> Your objective: From the data that follows, copy every line with the string "import".
-=-=-
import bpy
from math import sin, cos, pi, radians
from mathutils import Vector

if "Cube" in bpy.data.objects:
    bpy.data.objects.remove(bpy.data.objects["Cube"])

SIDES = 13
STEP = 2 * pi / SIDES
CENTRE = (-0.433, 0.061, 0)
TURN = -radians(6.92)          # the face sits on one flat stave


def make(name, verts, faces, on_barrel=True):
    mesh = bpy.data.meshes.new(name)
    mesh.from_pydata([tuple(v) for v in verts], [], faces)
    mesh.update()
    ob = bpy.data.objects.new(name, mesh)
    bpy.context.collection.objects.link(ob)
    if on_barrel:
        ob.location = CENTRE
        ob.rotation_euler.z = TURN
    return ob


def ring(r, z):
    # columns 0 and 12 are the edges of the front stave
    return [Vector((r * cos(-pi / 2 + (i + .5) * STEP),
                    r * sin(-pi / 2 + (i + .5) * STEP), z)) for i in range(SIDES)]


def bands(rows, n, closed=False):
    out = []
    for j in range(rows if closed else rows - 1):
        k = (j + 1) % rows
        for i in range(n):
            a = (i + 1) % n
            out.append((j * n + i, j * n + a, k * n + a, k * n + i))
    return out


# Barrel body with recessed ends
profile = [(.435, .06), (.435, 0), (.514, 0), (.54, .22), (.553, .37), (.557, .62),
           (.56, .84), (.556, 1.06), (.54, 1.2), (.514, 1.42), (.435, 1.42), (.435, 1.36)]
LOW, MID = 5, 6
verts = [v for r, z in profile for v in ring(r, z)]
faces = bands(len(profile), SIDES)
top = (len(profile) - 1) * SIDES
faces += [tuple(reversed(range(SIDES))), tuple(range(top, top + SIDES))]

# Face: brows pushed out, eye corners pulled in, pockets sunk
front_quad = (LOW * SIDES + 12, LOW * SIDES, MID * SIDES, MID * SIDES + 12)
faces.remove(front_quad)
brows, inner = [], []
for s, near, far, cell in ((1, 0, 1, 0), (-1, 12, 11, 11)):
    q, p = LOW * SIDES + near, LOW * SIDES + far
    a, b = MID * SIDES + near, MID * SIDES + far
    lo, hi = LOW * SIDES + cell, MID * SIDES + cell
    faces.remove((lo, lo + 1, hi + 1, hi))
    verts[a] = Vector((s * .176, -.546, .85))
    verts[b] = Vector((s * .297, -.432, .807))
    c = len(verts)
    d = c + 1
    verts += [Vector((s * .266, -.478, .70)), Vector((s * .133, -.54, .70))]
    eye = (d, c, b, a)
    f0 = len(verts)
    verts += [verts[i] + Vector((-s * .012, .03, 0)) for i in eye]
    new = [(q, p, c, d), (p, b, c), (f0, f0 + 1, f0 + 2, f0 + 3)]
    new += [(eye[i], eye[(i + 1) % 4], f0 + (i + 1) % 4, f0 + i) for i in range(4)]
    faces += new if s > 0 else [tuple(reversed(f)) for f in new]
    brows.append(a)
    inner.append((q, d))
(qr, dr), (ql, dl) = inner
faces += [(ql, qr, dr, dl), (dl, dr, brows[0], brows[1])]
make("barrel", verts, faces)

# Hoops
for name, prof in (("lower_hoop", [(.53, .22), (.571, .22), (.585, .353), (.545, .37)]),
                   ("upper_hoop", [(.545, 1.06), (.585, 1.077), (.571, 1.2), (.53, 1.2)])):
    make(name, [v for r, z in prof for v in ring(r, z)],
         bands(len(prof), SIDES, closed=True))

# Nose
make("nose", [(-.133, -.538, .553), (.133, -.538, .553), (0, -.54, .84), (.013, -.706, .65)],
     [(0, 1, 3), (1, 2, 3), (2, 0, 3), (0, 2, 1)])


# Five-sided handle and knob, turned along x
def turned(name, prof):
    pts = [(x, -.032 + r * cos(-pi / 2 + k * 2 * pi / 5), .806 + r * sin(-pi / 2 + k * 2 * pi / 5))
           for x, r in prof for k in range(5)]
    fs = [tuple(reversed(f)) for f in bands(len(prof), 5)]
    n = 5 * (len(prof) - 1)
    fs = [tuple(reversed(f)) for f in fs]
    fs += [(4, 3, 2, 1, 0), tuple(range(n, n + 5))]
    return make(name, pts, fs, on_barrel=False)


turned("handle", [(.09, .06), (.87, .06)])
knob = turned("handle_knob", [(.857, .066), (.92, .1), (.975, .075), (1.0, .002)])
-=-=-
> The completed task:
import bpy
from math import sin, cos, pi, radians
from mathutils import Vector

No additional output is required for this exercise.